Jordan, Nike Turn Hall Of Fame Into Hall Of Fake

Michael Jordan’s not a member of the Basketball Hall of Fame yet. He’s been voted in, of course, and he’ll be inducted on 9/11 (Guys, you couldn’t have picked a better day? Like literally any other day?), but technically, he’s not there yet. But he’s got an exhibit there already in advance of his enshrinement.

Michael Jordan Hall of Fake
(Hey, neat, right?)

It’s a sprawling shrine to the man who revolutionized not only pro basketball but corporate sponsorship - and therein lies a rather jarring problem. That entire exhibit to him, full of sneakers and championship rings? None of it came from MJ himself.

As Richard Sandomir of the NEW YORK TIMES writes, the exhibit wass entirely paid for and curated by the Monolithic Swoosh:

“Becoming Legendary: The Story of Michael Jordan,” which recently opened at the Naismith Memorial Basketball Hall of Fame in advance of Jordan’s induction on Sept. 11, is a soulless exercise in corporate worship that was designed, installed, written, curated and paid for by the Jordan Brand, a division of Nike.

When baseball players are inducted into their hall of fame, they often lend artifacts of their time. Jordan did not.

Those six Chicago Bulls championship rings encased in plexiglass? He doesn’t own any of them.

The wall of Air Jordans that looks like a display at Foot Locker? Jordan didn’t soar in any of them.

A short video of Jordan’s feats, accompanied by his reciting basketball-oriented descriptions of “What Is Love?” Well, that was a longNike video from a few years ago that is easy to summon on YouTube.

Not a jersey, a ball or a sneaker came straight from Jordan.

“I was hopeful that the vault would be opened,” said Matt Zeysing, the hall’s historian and archivist, who is an exuberant fan of an exhibit that he said had already attracted additional visitors.

On one hand, it’s kind of a slap in the face that Nike took care of literally every aspect of the exhibit up until actually owning the building surrounding it. But if we’re to take it personally or be disappointed, it’s only because we hadn’t been paying attention to the ESPN-like gross overreach Nike does when it comes to self-promotion and using its financial heft.

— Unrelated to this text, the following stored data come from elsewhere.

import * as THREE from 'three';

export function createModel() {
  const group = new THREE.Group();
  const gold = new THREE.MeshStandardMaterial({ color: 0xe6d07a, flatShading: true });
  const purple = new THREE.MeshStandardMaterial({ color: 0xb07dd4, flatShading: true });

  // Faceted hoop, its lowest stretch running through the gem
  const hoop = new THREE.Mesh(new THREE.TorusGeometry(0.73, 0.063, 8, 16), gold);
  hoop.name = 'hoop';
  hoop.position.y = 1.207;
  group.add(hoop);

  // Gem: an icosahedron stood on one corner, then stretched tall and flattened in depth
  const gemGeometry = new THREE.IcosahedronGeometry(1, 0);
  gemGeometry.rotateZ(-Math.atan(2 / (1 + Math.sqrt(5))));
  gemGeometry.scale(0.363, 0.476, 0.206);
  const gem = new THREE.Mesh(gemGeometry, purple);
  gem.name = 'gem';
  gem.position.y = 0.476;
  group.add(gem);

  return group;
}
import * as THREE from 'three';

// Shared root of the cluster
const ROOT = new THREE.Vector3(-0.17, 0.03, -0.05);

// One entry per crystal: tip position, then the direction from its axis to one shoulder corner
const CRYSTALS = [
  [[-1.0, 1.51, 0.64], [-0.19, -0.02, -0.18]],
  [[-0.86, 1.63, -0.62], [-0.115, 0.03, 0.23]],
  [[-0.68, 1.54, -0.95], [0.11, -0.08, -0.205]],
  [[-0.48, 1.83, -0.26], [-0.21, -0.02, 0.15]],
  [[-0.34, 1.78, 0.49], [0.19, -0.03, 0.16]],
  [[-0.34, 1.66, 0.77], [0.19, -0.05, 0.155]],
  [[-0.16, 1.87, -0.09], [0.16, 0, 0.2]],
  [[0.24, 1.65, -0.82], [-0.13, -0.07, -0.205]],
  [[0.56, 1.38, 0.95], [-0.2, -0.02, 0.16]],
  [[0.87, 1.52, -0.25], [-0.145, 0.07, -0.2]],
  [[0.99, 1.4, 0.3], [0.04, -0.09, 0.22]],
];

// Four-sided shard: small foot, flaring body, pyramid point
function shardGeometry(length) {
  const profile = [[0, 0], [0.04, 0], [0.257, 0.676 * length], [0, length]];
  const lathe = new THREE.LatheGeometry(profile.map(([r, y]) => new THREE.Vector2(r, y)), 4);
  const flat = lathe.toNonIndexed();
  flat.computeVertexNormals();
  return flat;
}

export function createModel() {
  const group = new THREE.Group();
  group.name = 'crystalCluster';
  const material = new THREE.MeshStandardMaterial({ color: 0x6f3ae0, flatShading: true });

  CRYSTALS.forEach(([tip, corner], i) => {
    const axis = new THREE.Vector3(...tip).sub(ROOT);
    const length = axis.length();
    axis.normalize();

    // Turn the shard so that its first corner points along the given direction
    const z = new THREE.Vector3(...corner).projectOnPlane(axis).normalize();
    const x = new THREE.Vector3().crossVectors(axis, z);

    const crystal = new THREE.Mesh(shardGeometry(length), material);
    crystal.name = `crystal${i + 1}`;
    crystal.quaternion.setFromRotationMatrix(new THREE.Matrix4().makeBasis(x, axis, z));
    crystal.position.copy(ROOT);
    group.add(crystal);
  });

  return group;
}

Further, this isn’t the hallowed grounds of Canton or Cooperstown; the Basketball Hall of Fame is more like a Fun Zone with expensive things, full of interactive exhibits and other things to satiate the modern epidemic of ADHD that normal museums can’t hope to address. Or, to put it in sunnier terms:

But it lacks the shrine-like, reverential, artifact-dense sensibility of the baseball hall by design. “We’re a lot more upbeat,” Zeysing said of the basketball hall.

Upbeat! I had no idea Cooperstown was like the sports version of the Holocaust Museum. Thanks for opening our eyes on that one, chief.

And as if it’s at all surprising, management is perfectly fine with the humongous advertisement sitting smack-dab in the middle of a “Hall of Fame”:

John Doleva, president of the hall, said he had no concerns about a corporation synonymous with Jordan bankrolling and installing an exhibit that the hall could not afford. Nike denied a report that the exhibit cost $250,000. Doleva wrote in an e-mail message that the tie between Jordan and Nike “is unique in my mind; it transcends a typical player/company relationship.” He said the Jordan Brand “wanted to honor Michael” and “we were pleased to get a well-designed exhibit.”

To that end, it’s not necessarily unique for corporations to sponsor exhibits - take a look around a regular museum sometime and pay attention to how many companies get their names on the walls - and if Nike put in something that the HoF couldn’t afford, then so much the better, right?

But Jordan’s total lack of personal involvement, eschewed in favor of a corporation looking out for its own interests first and foremost, seems like the greatest injustice of this all. Jordan doesn’t need to be hyped or - ahem - sold to visitors at a Hall of Fame. They’d be every bit as enthralled at an old pair of sneakers or a withered North Carolina jersey. But Nike does need to be sold, because they’re a business, man, and this is a fantastic way to do so. It just doesn’t seem, y’know… right.